integrated in distributions I use, such as Ubuntu.

EncFS has been dormant for a while.  I've started cleaning up in order to try
and provide a better base for a version 2, but whether EncFS flowers again
depends upon community interest.  In order to make it easier for anyone to
contribute, it is moving a new home on GitHub (2014).  Since then project has
been updated a few times thanks to several contributors, so if you're
interested in EncFS, please dive in!

## Unique Features

EncFS has a few features still not found anywhere else (as of Dec 2014)
that may be interesting to you:

### Reverse mode

`encfs --reverse` provides an encrypted view of an unencrypted folder.
This enables encrypted remote backups using standard tools like rsync.

### Fast on classical HDDs

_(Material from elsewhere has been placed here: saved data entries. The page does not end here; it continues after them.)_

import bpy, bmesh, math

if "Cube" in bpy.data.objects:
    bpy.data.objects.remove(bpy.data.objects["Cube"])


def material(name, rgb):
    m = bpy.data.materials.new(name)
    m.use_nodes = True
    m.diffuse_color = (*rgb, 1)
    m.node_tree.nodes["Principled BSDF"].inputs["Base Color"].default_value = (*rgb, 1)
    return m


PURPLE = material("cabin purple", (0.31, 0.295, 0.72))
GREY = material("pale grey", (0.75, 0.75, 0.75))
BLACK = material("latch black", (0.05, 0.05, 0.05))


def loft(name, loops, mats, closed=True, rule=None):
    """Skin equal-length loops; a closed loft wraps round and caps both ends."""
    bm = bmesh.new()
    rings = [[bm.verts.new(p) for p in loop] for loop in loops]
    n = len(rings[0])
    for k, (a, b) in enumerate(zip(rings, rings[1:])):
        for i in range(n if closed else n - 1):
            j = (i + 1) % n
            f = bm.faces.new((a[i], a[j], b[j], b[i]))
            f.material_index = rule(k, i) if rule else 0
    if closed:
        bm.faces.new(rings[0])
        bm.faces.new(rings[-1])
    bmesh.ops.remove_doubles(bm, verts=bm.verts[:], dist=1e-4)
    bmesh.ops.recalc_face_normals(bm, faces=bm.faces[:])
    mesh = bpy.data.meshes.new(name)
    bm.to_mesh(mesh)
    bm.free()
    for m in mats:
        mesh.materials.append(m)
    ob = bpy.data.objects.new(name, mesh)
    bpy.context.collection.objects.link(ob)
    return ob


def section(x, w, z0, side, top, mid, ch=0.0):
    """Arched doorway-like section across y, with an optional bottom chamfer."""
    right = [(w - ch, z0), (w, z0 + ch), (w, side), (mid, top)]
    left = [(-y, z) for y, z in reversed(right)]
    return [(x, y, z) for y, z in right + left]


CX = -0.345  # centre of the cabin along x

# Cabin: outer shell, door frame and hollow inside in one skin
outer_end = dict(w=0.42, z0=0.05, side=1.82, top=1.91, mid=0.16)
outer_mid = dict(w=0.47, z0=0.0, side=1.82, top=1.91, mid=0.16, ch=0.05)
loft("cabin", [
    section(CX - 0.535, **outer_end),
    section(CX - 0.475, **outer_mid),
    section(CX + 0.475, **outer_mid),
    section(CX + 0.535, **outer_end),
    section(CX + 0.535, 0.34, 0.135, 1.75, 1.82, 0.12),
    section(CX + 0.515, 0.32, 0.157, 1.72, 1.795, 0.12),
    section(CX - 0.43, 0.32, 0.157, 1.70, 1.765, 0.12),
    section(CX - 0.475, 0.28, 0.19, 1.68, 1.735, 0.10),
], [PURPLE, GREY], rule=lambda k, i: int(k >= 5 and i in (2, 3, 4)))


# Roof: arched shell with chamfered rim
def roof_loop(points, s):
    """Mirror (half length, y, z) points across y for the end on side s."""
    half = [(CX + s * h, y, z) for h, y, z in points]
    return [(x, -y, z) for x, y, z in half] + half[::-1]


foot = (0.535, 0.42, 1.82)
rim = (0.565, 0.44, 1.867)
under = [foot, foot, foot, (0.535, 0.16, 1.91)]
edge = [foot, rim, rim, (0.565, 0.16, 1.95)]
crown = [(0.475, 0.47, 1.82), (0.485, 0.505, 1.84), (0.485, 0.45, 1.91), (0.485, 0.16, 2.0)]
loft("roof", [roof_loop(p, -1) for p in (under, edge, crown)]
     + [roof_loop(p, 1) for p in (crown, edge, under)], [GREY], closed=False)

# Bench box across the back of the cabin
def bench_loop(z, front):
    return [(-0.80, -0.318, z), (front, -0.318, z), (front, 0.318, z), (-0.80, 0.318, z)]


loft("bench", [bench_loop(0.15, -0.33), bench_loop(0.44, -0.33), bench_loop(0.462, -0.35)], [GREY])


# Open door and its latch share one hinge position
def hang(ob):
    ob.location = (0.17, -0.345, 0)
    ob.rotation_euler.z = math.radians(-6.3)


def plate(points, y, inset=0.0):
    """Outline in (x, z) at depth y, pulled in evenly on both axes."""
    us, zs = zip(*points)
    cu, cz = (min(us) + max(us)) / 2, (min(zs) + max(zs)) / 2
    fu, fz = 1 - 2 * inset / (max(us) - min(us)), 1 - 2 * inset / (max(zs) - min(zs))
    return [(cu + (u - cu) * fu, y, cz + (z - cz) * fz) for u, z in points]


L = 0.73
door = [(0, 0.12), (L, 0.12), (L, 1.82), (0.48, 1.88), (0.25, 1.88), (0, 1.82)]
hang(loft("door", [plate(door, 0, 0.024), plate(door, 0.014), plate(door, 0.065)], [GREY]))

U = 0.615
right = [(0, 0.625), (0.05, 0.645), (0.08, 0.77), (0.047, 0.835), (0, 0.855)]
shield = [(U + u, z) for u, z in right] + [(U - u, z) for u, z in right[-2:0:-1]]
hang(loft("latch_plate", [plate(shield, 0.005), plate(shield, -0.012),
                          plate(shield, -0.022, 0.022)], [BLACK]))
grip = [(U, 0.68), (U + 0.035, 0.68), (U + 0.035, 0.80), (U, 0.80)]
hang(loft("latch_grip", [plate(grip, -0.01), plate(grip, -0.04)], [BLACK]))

EncFS is typically *much* faster than ecryptfs for stat()-heavy workloads
when the backing device is a classical hard disk.
This is because ecryptfs has to to read each file header to determine
the file size - EncFS does not. This is one additional seek for each
stat.
See [PERFORMANCE.md](PERFORMANCE.md) for detailed benchmarks on
HDD, SSD and ramdisk.

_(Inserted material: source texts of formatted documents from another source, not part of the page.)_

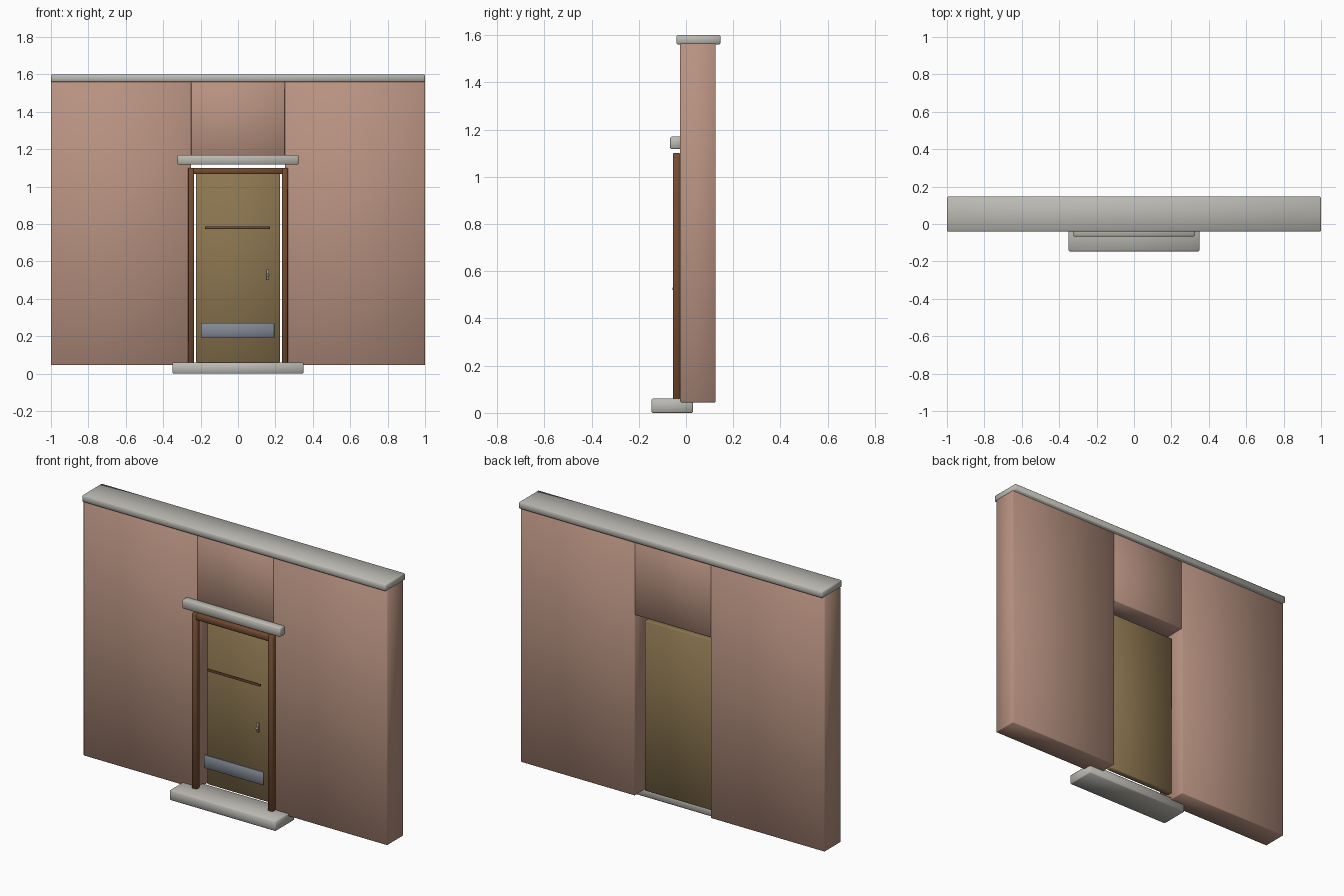
import bpy

if "Cube" in bpy.data.objects:
    bpy.data.objects.remove(bpy.data.objects["Cube"])


def mat(name, rgb):
    m = bpy.data.materials.new(name)
    m.diffuse_color = (*rgb, 1)
    m.use_nodes = True
    m.node_tree.nodes["Principled BSDF"].inputs["Base Color"].default_value = m.diffuse_color
    return m


BRICK = mat("warm_plaster", (0.48, 0.29, 0.22))
STONE = mat("pale_stone", (0.50, 0.49, 0.45))
DOOR = mat("olive_wood", (0.26, 0.18, 0.08))
FRAME = mat("brown_wood", (0.17, 0.07, 0.03))
STEEL = mat("blue_grey_steel", (0.23, 0.25, 0.30))
BRASS = mat("dull_metal", (0.36, 0.30, 0.23))


def finish(o, name, m, bevel):
    o.name = name
    o.data.materials.append(m)
    if bevel:
        b = o.modifiers.new("soft_edges", "BEVEL")
        b.width = bevel
        b.segments = 1
    for p in o.data.polygons:
        p.use_smooth = True
    return o


def box(name, x, y, z, m, bevel=0.003):
    """Softly bevelled box from (min, max) ranges."""
    bpy.ops.mesh.primitive_cube_add(size=1)
    o = bpy.context.object
    for v in o.data.vertices:
        v.co = [r[0] if c < 0 else r[1] for c, r in zip(v.co, (x, y, z))]
    return finish(o, name, m, bevel)


def mirrored(s, a, b):
    return (a, b) if s > 0 else (-b, -a)


WALL_Y = (-0.025, 0.125)

# Wall sides, door posts
for s, side in ((-1, "left"), (1, "right")):
    box(f"wall_{side}", mirrored(s, 0.25, 1.0), WALL_Y, (0.045, 1.565), BRICK)
    box(f"door_post_{side}", mirrored(s, 0.235, 0.266), (-0.055, -0.025), (0.055, 1.10), FRAME)

# Wall over the door, coping along the top
box("wall_over_door", (-0.25, 0.25), WALL_Y, (1.12, 1.565), BRICK)
box("wall_coping", (-1, 1), (-0.04, 0.146), (1.56, 1.60), STONE, 0.005)

# Stone lintel and door step
box("lintel", (-0.323, 0.323), (-0.067, -0.012), (1.117, 1.17), STONE, 0.005)
box("door_step", (-0.35, 0.35), (-0.146, 0.03), (0, 0.06), STONE, 0.005)

# Frame head and door leaf
box("frame_head", (-0.24, 0.24), (-0.055, -0.025), (1.066, 1.10), FRAME)
box("door_leaf", (-0.225, 0.225), (0.032, 0.068), (0.06, 1.072), DOOR)

# Rail, kick plate and handle in front of the leaf
box("door_rail", (-0.176, 0.172), (-0.041, -0.03), (0.774, 0.786), FRAME, 0.001)
box("kick_plate", (-0.198, 0.194), (-0.039, -0.031), (0.192, 0.27), STEEL, 0.001)
box("handle_plate", (0.151, 0.167), (-0.045, -0.035), (0.50, 0.556), BRASS, 0.001)
bpy.ops.mesh.primitive_uv_sphere_add(segments=16, ring_count=8, radius=0.008,
                                     location=(0.16, -0.05, 0.526))
finish(bpy.context.object, "door_knob", BRASS, 0)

### Works on top of network filesystems

EncFS works on network file systems (NFS, CIFS...), while ecryptfs
is known to still have [problems][1].

[1]: https://bugs.launchpad.net/ecryptfs/+bug/277578

## Development

The master branch contains the latest stable codebase.  This is where bug fixes
and improvments should go.

The [dev](https://github.com/vgough/encfs/tree/dev) branch contains experimental
work, some of which may be back-ported to the master branch when it is stable. The
dev branch is not stable, and there is no guarantee of backward compatibility
between changes.

## Donations

How about a nice email instead?

## Windows

EncFS works on Cygwin, there are also some Windows ports.

See [the wiki](https://github.com/vgough/encfs/wiki)
for additional info.

## FAQ

### What settings should I use for Dropbox?

Use **standard mode**. There [have](https://github.com/vgough/encfs/issues/141)
been [reports](https://github.com/vgough/encfs/issues/388)
of a pathological interaction of paranoia mode with Dropbox' rename
detection. The problem seems to be with `External IV chaining`, which is
not active in standard mode.